Here are some tips if you want to start practicing the skills that a pastor does:
- Read about your religion and think about how you feel about it, and how it helps you and the people around you.
- Set up a meeting with your pastor (or a pastor/minister/preacher that you or your parents know) and ask him/her many questions about what they do, and what they recommend you do if you are interested in becoming a pastor.
- Whenever you see someone who is sad (even if they are not your friend), think about what you could do to understand why they are sad, and what you could talk to them about that would help them feel better.
First of all, for preaching or other forms of religious presentations for an audience, I would highly recommend making a practice sermon and recording yourself giving the sermon as if it is for a real audience. You will want to pay attention to how quick you speak, your non-verbals (such as what you are doing with your hands), how easy it is to follow your flow of thought, and how much time you are taking. The average sermon these days is between ten and twenty minutes. I would recommend having a watch visible during the sermon to practice pacing yourself, both in speed of speech and in conciseness. If possible, have others watch the video or even the live thing. Make sure not to give them any explanation or context for the speech ahead of time. They need to be able to understand and follow your progression of thought as if they had just walked into the room.

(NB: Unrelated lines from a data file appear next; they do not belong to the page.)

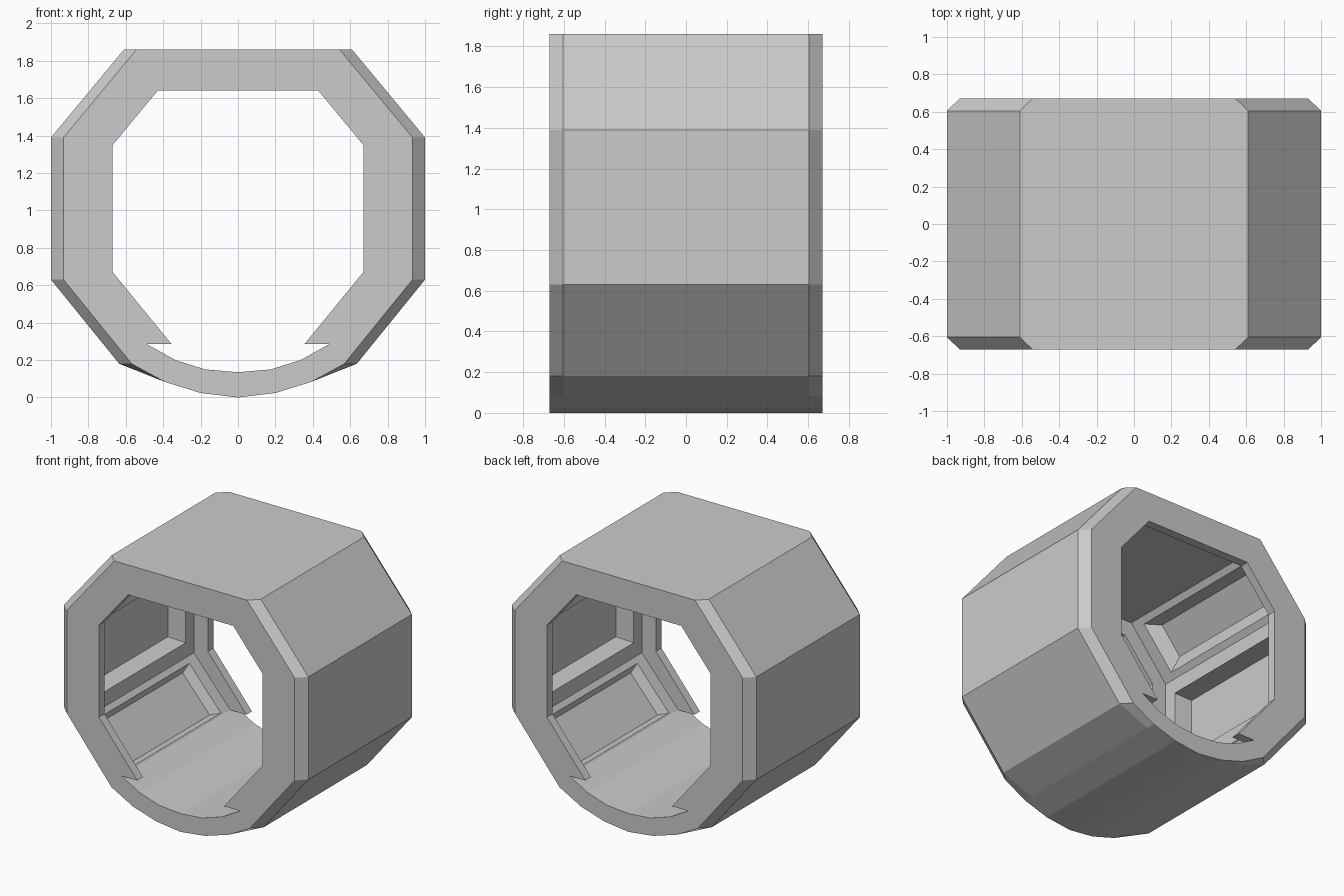
import bpy, bmesh
from mathutils import Vector

if "Cube" in bpy.data.objects:
    bpy.data.objects.remove(bpy.data.objects["Cube"])

# Right-half profiles (x, z), from top centre round to bottom centre
ARC_OUT = [(0.39, 0.083), (0.2, 0.024), (0, 0)]
ARC_IN = [(0.335, 0.2), (0.175, 0.15), (0, 0.135)]
OUTER = [(0, 1.86), (0.61, 1.86), (1, 1.39), (1, 0.63), (0.8175, 0.405), (0.635, 0.18)] + ARC_OUT
CHAMFER = [(0, 1.86), (0.543, 1.86), (0.933, 1.39), (0.933, 0.63), (0.75, 0.405), (0.568, 0.18)] + ARC_OUT
RIM = [(0, 1.64), (0.43, 1.64), (0.67, 1.35), (0.67, 0.67), (0.355, 0.285), (0.487, 0.285)] + ARC_IN
RING = [(0, 1.755), (0.484, 1.755), (0.785, 1.391), (0.785, 0.629), (0.487, 0.285), (0.487, 0.285)] + ARC_IN
END, CH_Y, RIM_Y, PANEL_Y = 0.67, 0.605, 0.605, 0.51

# Recessed wall panels: segment -> (top margin, bottom margin, bevel, depth)
PANELS = {1: (0.05, 0.05, 0.065, 0.08),
          2: (0.11, 0.11, 0.015, 0.135),
          3: (0.045, 0.015, 0.03, 0.07)}

bm = bmesh.new()


def face(points):
    bm.faces.new([bm.verts.new(p) for p in points])


def loft(p, y0, q, y1, skip=()):
    for i in range(len(p) - 1):
        if i not in skip:
            face([(p[i][0], y0, p[i][1]), (p[i + 1][0], y0, p[i + 1][1]),
                  (q[i + 1][0], y1, q[i + 1][1]), (q[i][0], y1, q[i][1])])


def panel(a, b, top, bottom, bevel, depth):
    a, b = Vector((a[0], 0, a[1])), Vector((b[0], 0, b[1]))
    length = (b - a).length
    along = (b - a) / length
    out = Vector((-along.z, 0, along.x))
    if out.x < 0:
        out = -out

    def rect(t0, t1, y, d):
        return [a + along * t + out * d + Vector((0, s, 0))
                for t, s in ((t0, -y), (t1, -y), (t1, y), (t0, y))]

    rings = [rect(0, length, RIM_Y, 0),
             rect(top, length - bottom, PANEL_Y, 0),
             rect(top + bevel, length - bottom - bevel, PANEL_Y - bevel, depth)]
    for r0, r1 in zip(rings, rings[1:]):
        for i in range(4):
            j = (i + 1) % 4
            face([r0[i], r0[j], r1[j], r1[i]])
    face(rings[-1])


# Outer shell, chamfers, end faces and inner rims
loft(OUTER, -CH_Y, OUTER, CH_Y)
for s in (-1, 1):
    loft(OUTER, s * CH_Y, CHAMFER, s * END)
    loft(CHAMFER, s * END, RIM, s * END)
    loft(RIM, s * END, RIM, s * RIM_Y)
    loft(RIM, s * RIM_Y, RING, s * RIM_Y)

# Inner wall with its recessed panels
loft(RING, -RIM_Y, RING, RIM_Y, skip=PANELS)
for i, spec in PANELS.items():
    panel(RING[i], RING[i + 1], *spec)

# Mirror to the left half and clean up
bmesh.ops.mirror(bm, geom=bm.verts[:] + bm.edges[:] + bm.faces[:], axis='X', merge_dist=0.0001)
bmesh.ops.remove_doubles(bm, verts=bm.verts[:], dist=0.0005)
bmesh.ops.dissolve_degenerate(bm, edges=bm.edges[:], dist=0.0001)
bmesh.ops.recalc_face_normals(bm, faces=bm.faces[:])
mesh = bpy.data.meshes.new("corridor_section")
bm.to_mesh(mesh)
bm.free()
bpy.context.collection.objects.link(bpy.data.objects.new("corridor_section", mesh))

Next, I would recommend seeking out opportunities to practice active listening. Chaplain internships are very difficult to get into, but are the gold standard when it comes to teaching active listening. Volunteer as a mentor for youths or other at risk populations; it is important to gain experience empathizing with people from different backgrounds. When listening, look for common ground and ask questions about parts of their story that you find engaging. You will find yourself more capable of giving quality time this way. Volunteering at a hospital will also give you the opportunity to listen to people grieve and process negative emotions in a constructive manner.
You will want to learn more about key ceremonies and life stages that are associated with your denomination. You could try to meet with parents and ask them what they found meaningful and helpful for coming of age ceremonies/celebrations. Find out what the worries and fears are of people who are single, new parents, empty nesters, and retirees. Additionally, this sounds morbid, but I would recommend visiting a funeral home and interviewing the director about the different parts of the funeral process. Using these experiences and research, write down an action plan for funerals, births, weddings, etc. Especially with deaths, you'll find that you won't have all the time you want/need to prepare.
Read a variety of authors and not just the ones that are closest with your worldview. In pastoral work, you'll find that people will put up with a surprising level of dissonance between their personal views and the ones of their church. By reading a wide variety, you'll be more able to understand the background and worldview of others.
Lastly, I did not realize how useful my exposure to the Enneagram personality system would be for pastoral work. Research on this topic will give big returns on your time invested.